> **Entries taken from a collection**:
'''

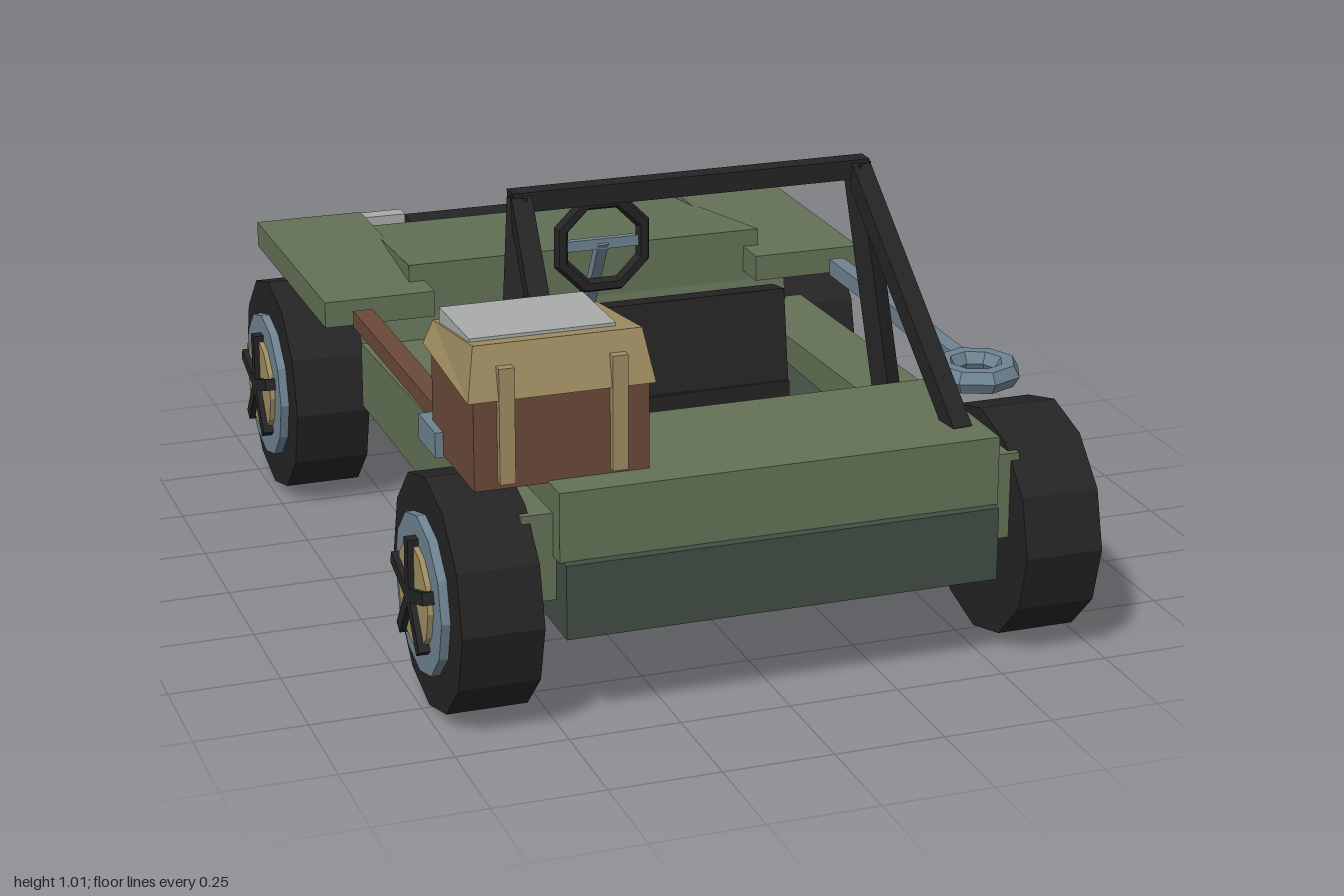
import * as THREE from 'three';

const mat = (name, color) => {
  const m = new THREE.MeshStandardMaterial({ color });
  m.name = name;
  return m;
};

export function createModel() {
  const green = mat('olive green', 0x647257);
  const darkGreen = mat('dark green', 0x414d43);
  const black = mat('black', 0x242424);
  const steel = mat('blue grey steel', 0x6f8391);
  const brown = mat('brown', 0x6b4a38);
  const tan = mat('tan', 0x9f8d63);
  const grey = mat('light grey', 0xa8aca9);

  const model = new THREE.Group();
  model.name = 'buggy';

  // Adds a mesh with faceted normals
  const add = (name, geometry, material, parent = model) => {
    const g = geometry.index ? geometry.toNonIndexed() : geometry;
    g.computeVertexNormals();
    const mesh = new THREE.Mesh(g, material);
    mesh.name = name;
    parent.add(mesh);
    return mesh;
  };
  // Box given by its limits on each axis
  const box = (name, m, x0, x1, y0, y1, z0, z1, parent) =>
    add(name, new THREE.BoxGeometry(x1 - x0, y1 - y0, z1 - z0)
      .translate((x0 + x1) / 2, (y0 + y1) / 2, (z0 + z1) / 2), m, parent);
  // Side profile of [z, y] points, extruded from x0 to x1
  const prism = (profile, x0, x1) => {
    const shape = new THREE.Shape(profile.map(([z, y]) => new THREE.Vector2(z, y)));
    return new THREE.ExtrudeGeometry(shape, { depth: x1 - x0, bevelEnabled: false })
      .rotateY(-Math.PI / 2).translate(x1, 0, 0);
  };
  // Square bar between two points
  const bar = (name, m, a, b, size, parent) => {
    const p = new THREE.Vector3(...a), q = new THREE.Vector3(...b);
    const mesh = add(name, new THREE.BoxGeometry(size, size, p.distanceTo(q)), m, parent);
    mesh.position.copy(p).add(q).multiplyScalar(0.5);
    mesh.lookAt(q);
    return mesh;
  };
  // Moves the x of each vertex by a rule
  const reshapeX = (g, rule) => {
    const p = g.attributes.position;
    for (let i = 0; i < p.count; i++) p.setX(i, rule(p.getX(i), p.getY(i), p.getZ(i)));
    return g;
  };

  // Body
  box('chassis', darkGreen, -0.493, 0.493, 0.213, 0.38, -0.9, 0.968);
  box('rearDeck', green, -0.5, 0.5, 0.378, 0.535, 0.55, 0.945);
  const railProfile = [[0.9, 0.278], [0.9, 0.475], [-0.38, 0.437], [-0.38, 0.278]];
  const noseProfile = [[-0.345, 0.36], [-0.38, 0.55], [-0.905, 0.55], [-0.943, 0.36]];
  add('nose', prism(noseProfile, -0.52, 0.52), green);
  const hoodProfile = [[-0.37, 0.38], [-0.37, 0.625], [-0.905, 0.563], [-0.905, 0.38]];
  add('hood', reshapeX(prism(hoodProfile, -0.45, 0.45),
    (x, y, z) => x * (z < -0.6 ? 0.91 : 1)), green);
  for (const s of [-1, 1]) {
    add('sideRail', prism(railProfile, s * 0.49 - 0.08, s * 0.49 + 0.08), green);
    const fender = box('fender', green, -0.135, 0.135, 0.52, 0.583, -0.968, -0.283);
    fender.position.x = s * 0.546;
    const lamp = box('headlight', grey, -0.09, 0.09, 0.505, 0.575, -0.985, -0.94);
    lamp.position.x = s * 0.39;
  }

  // Grille
  box('grille', black, -0.29, 0.29, 0.4, 0.56, -0.985, -0.91);
  for (let i = -2; i <= 2; i++)
    box('grilleSlat', steel, i * 0.1 - 0.014, i * 0.1 + 0.014, 0.417, 0.545, -1, -0.98);

  // Wheels
  for (const s of [-1, 1]) for (const z of [0.738, -0.656]) {
    const wheel = new THREE.Group();
    wheel.name = 'wheel';
    const disc = (name, m, r, x0, x1) => add(name, new THREE.CylinderGeometry(r, r, x1 - x0, 12)
      .rotateZ(-Math.PI / 2).translate((x0 + x1) / 2, 0, 0), m, wheel);
    disc('tyre', black, 0.262, -0.09, 0.09);
    disc('rim', steel, 0.178, 0.05, 0.11);
    disc('hub', tan, 0.118, 0.1, 0.122);
    for (let i = 0; i < 5; i++) {
      const spoke = box('spoke', black, 0.11, 0.135, 0, 0.13, -0.014, 0.014, wheel);
      spoke.rotation.x = i * Math.PI * 2 / 5;
    }
    wheel.position.set(s * 0.64, 0.262, z);
    if (s < 0) wheel.scale.x = -1;
    model.add(wheel);
  }

  // Seat
  box('seatBase', black, -0.215, 0.215, 0.38, 0.525, -0.048, 0.435);
  const back = new THREE.Group();
  back.name = 'seatBack';
  box('backrest', black, -0.215, 0.215, 0, 0.23, -0.035, 0.035, back);
  box('backCushion', darkGreen, -0.165, 0.165, 0.04, 0.2, -0.043, -0.03, back);
  back.position.set(0, 0.5, 0.395);
  back.rotation.x = -0.16;
  model.add(back);

  // Steering wheel and column
  add('steeringWheel', new THREE.TorusGeometry(0.112, 0.019, 6, 8)
    .rotateZ(Math.PI / 8).translate(0, 0.67, -0.252), black);
  bar('steeringColumn', steel, [0, 0.675, -0.25], [0, 0.46, -0.37], 0.026);
  box('steeringSpoke', steel, -0.1, 0.1, 0.657, 0.683, -0.262, -0.244);

  // Roll bar
  box('rollBarTop', black, -0.42, 0.42, 0.97, 1.015, 0.342, 0.387);
  for (const s of [-1, 1]) {
    bar('rollBarPost', black, [s * 0.398, 1, 0.365], [s * 0.455, 0.42, 0.455], 0.046);
    bar('rollBarBrace', black, [s * 0.398, 0.995, 0.365], [s * 0.447, 0.52, 0.85], 0.046);
  }

  // Backpack on the rear deck
  const pack = new THREE.Group();
  pack.name = 'backpack';
  box('packBody', brown, -0.66, -0.275, 0.53, 0.77, 0.56, 0.868, pack);
  const flapProfile = [[0.882, 0.73], [0.852, 0.845], [0.558, 0.808], [0.548, 0.755]];
  add('packFlap', reshapeX(prism(flapProfile, -0.675, -0.265),
    (x, y) => -0.47 + (x + 0.47) * (y > 0.78 ? 0.9 : 1)), tan, pack);
  box('packRoll', grey, -0.65, -0.33, 0.8, 0.847, 0.592, 0.812, pack);
  for (const x of [-0.592, -0.345])
    box('packStrap', tan, x - 0.017, x + 0.017, 0.545, 0.8, 0.86, 0.885, pack);
  model.add(pack);

  // Shovel along one side
  box('shovelHandle', brown, -0.625, -0.578, 0.532, 0.572, -0.235, 0.53);
  box('shovelHead', steel, -0.678, -0.535, 0.525, 0.582, 0.51, 0.64);

  // Ringed tow rod along the other side
  box('towRod', steel, 0.583, 0.62, 0.535, 0.575, -0.225, 0.51);
  add('towRing', new THREE.TorusGeometry(0.076, 0.029, 6, 8)
    .rotateX(Math.PI / 2).translate(0.605, 0.555, 0.588), steel);

  return model;
}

'''

> **Exercise description**: Once you have counted the lines of the records that contain the word "return", give the count and nothing else.

> **Exercise answer**: 6